## Data extract
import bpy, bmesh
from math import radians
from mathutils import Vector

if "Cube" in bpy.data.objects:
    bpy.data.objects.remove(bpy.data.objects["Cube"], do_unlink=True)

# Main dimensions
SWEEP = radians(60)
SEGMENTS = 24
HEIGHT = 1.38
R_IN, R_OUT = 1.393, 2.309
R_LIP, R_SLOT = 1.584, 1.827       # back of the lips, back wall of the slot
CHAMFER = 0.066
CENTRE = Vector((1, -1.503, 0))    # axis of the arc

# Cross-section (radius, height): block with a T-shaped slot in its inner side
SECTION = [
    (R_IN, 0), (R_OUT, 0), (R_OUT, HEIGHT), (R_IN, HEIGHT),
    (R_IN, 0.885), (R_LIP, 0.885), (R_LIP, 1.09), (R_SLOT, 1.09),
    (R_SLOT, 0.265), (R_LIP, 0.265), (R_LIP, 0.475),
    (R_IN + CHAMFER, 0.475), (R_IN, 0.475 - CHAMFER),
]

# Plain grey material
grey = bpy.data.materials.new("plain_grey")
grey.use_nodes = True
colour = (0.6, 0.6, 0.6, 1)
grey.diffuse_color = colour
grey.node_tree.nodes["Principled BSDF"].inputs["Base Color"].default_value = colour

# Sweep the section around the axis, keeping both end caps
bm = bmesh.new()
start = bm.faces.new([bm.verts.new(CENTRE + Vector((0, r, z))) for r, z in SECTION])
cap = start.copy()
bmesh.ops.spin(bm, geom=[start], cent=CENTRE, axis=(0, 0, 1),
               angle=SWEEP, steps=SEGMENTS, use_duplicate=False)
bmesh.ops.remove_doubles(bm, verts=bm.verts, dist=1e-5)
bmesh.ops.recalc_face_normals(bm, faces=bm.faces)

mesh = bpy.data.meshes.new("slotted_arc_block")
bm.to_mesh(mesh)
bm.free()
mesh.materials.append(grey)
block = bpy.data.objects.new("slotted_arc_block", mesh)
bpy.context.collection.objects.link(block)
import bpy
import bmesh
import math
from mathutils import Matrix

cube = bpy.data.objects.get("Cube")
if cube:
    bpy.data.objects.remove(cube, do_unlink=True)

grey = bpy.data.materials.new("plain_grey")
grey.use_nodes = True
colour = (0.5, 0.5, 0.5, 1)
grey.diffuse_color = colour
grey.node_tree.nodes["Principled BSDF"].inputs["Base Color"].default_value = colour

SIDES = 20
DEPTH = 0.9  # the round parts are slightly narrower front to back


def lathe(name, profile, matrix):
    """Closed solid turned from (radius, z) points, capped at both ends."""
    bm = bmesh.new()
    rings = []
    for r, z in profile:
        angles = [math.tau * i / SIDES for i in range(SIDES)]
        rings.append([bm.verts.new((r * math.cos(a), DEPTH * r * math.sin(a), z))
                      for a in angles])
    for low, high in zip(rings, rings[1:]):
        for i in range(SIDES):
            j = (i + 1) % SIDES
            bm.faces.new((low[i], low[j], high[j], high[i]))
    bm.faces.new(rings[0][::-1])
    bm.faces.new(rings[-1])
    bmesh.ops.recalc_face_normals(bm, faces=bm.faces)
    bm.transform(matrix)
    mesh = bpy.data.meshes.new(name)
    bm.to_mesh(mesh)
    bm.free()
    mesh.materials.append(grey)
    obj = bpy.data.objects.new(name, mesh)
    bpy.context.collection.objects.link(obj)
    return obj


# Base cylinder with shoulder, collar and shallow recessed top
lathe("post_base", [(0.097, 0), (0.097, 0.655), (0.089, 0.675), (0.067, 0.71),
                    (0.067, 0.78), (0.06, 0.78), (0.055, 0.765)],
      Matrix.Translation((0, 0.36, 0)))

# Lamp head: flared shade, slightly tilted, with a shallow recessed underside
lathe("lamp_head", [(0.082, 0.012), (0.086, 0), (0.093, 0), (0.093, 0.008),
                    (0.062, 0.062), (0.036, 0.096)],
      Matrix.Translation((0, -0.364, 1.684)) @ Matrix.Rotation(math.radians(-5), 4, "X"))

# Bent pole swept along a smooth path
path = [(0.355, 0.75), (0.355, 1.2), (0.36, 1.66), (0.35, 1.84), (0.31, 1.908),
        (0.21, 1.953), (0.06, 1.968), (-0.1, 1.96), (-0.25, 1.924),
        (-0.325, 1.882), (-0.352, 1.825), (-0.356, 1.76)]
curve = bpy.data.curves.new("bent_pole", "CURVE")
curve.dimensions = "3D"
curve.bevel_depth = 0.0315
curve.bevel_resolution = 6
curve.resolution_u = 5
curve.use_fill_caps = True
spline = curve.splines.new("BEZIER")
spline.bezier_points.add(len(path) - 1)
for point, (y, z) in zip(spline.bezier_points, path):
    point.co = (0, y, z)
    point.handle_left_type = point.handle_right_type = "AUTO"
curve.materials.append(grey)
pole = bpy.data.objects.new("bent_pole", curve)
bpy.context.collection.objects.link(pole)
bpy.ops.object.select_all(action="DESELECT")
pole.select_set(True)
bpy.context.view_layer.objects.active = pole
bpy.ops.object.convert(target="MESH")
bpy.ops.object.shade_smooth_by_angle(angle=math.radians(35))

## Task directions
Write out all the records again, exactly as they appear.

## Response area
import bpy, bmesh
from math import radians
from mathutils import Vector

if "Cube" in bpy.data.objects:
    bpy.data.objects.remove(bpy.data.objects["Cube"], do_unlink=True)

# Main dimensions
SWEEP = radians(60)
SEGMENTS = 24
HEIGHT = 1.38
R_IN, R_OUT = 1.393, 2.309
R_LIP, R_SLOT = 1.584, 1.827       # back of the lips, back wall of the slot
CHAMFER = 0.066
CENTRE = Vector((1, -1.503, 0))    # axis of the arc

# Cross-section (radius, height): block with a T-shaped slot in its inner side
SECTION = [
    (R_IN, 0), (R_OUT, 0), (R_OUT, HEIGHT), (R_IN, HEIGHT),
    (R_IN, 0.885), (R_LIP, 0.885), (R_LIP, 1.09), (R_SLOT, 1.09),
    (R_SLOT, 0.265), (R_LIP, 0.265), (R_LIP, 0.475),
    (R_IN + CHAMFER, 0.475), (R_IN, 0.475 - CHAMFER),
]

# Plain grey material
grey = bpy.data.materials.new("plain_grey")
grey.use_nodes = True
colour = (0.6, 0.6, 0.6, 1)
grey.diffuse_color = colour
grey.node_tree.nodes["Principled BSDF"].inputs["Base Color"].default_value = colour

# Sweep the section around the axis, keeping both end caps
bm = bmesh.new()
start = bm.faces.new([bm.verts.new(CENTRE + Vector((0, r, z))) for r, z in SECTION])
cap = start.copy()
bmesh.ops.spin(bm, geom=[start], cent=CENTRE, axis=(0, 0, 1),
               angle=SWEEP, steps=SEGMENTS, use_duplicate=False)
bmesh.ops.remove_doubles(bm, verts=bm.verts, dist=1e-5)
bmesh.ops.recalc_face_normals(bm, faces=bm.faces)

mesh = bpy.data.meshes.new("slotted_arc_block")
bm.to_mesh(mesh)
bm.free()
mesh.materials.append(grey)
block = bpy.data.objects.new("slotted_arc_block", mesh)
bpy.context.collection.objects.link(block)
import bpy
import bmesh
import math
from mathutils import Matrix

cube = bpy.data.objects.get("Cube")
if cube:
    bpy.data.objects.remove(cube, do_unlink=True)

grey = bpy.data.materials.new("plain_grey")
grey.use_nodes = True
colour = (0.5, 0.5, 0.5, 1)
grey.diffuse_color = colour
grey.node_tree.nodes["Principled BSDF"].inputs["Base Color"].default_value = colour

SIDES = 20
DEPTH = 0.9  # the round parts are slightly narrower front to back


def lathe(name, profile, matrix):
    """Closed solid turned from (radius, z) points, capped at both ends."""
    bm = bmesh.new()
    rings = []
    for r, z in profile:
        angles = [math.tau * i / SIDES for i in range(SIDES)]
        rings.append([bm.verts.new((r * math.cos(a), DEPTH * r * math.sin(a), z))
                      for a in angles])
    for low, high in zip(rings, rings[1:]):
        for i in range(SIDES):
            j = (i + 1) % SIDES
            bm.faces.new((low[i], low[j], high[j], high[i]))
    bm.faces.new(rings[0][::-1])
    bm.faces.new(rings[-1])
    bmesh.ops.recalc_face_normals(bm, faces=bm.faces)
    bm.transform(matrix)
    mesh = bpy.data.meshes.new(name)
    bm.to_mesh(mesh)
    bm.free()
    mesh.materials.append(grey)
    obj = bpy.data.objects.new(name, mesh)
    bpy.context.collection.objects.link(obj)
    return obj


# Base cylinder with shoulder, collar and shallow recessed top
lathe("post_base", [(0.097, 0), (0.097, 0.655), (0.089, 0.675), (0.067, 0.71),
                    (0.067, 0.78), (0.06, 0.78), (0.055, 0.765)],
      Matrix.Translation((0, 0.36, 0)))

# Lamp head: flared shade, slightly tilted, with a shallow recessed underside
lathe("lamp_head", [(0.082, 0.012), (0.086, 0), (0.093, 0), (0.093, 0.008),
                    (0.062, 0.062), (0.036, 0.096)],
      Matrix.Translation((0, -0.364, 1.684)) @ Matrix.Rotation(math.radians(-5), 4, "X"))

# Bent pole swept along a smooth path
path = [(0.355, 0.75), (0.355, 1.2), (0.36, 1.66), (0.35, 1.84), (0.31, 1.908),
        (0.21, 1.953), (0.06, 1.968), (-0.1, 1.96), (-0.25, 1.924),
        (-0.325, 1.882), (-0.352, 1.825), (-0.356, 1.76)]
curve = bpy.data.curves.new("bent_pole", "CURVE")
curve.dimensions = "3D"
curve.bevel_depth = 0.0315
curve.bevel_resolution = 6
curve.resolution_u = 5
curve.use_fill_caps = True
spline = curve.splines.new("BEZIER")
spline.bezier_points.add(len(path) - 1)
for point, (y, z) in zip(spline.bezier_points, path):
    point.co = (0, y, z)
    point.handle_left_type = point.handle_right_type = "AUTO"
curve.materials.append(grey)
pole = bpy.data.objects.new("bent_pole", curve)
bpy.context.collection.objects.link(pole)
bpy.ops.object.select_all(action="DESELECT")
pole.select_set(True)
bpy.context.view_layer.objects.active = pole
bpy.ops.object.convert(target="MESH")
bpy.ops.object.shade_smooth_by_angle(angle=math.radians(35))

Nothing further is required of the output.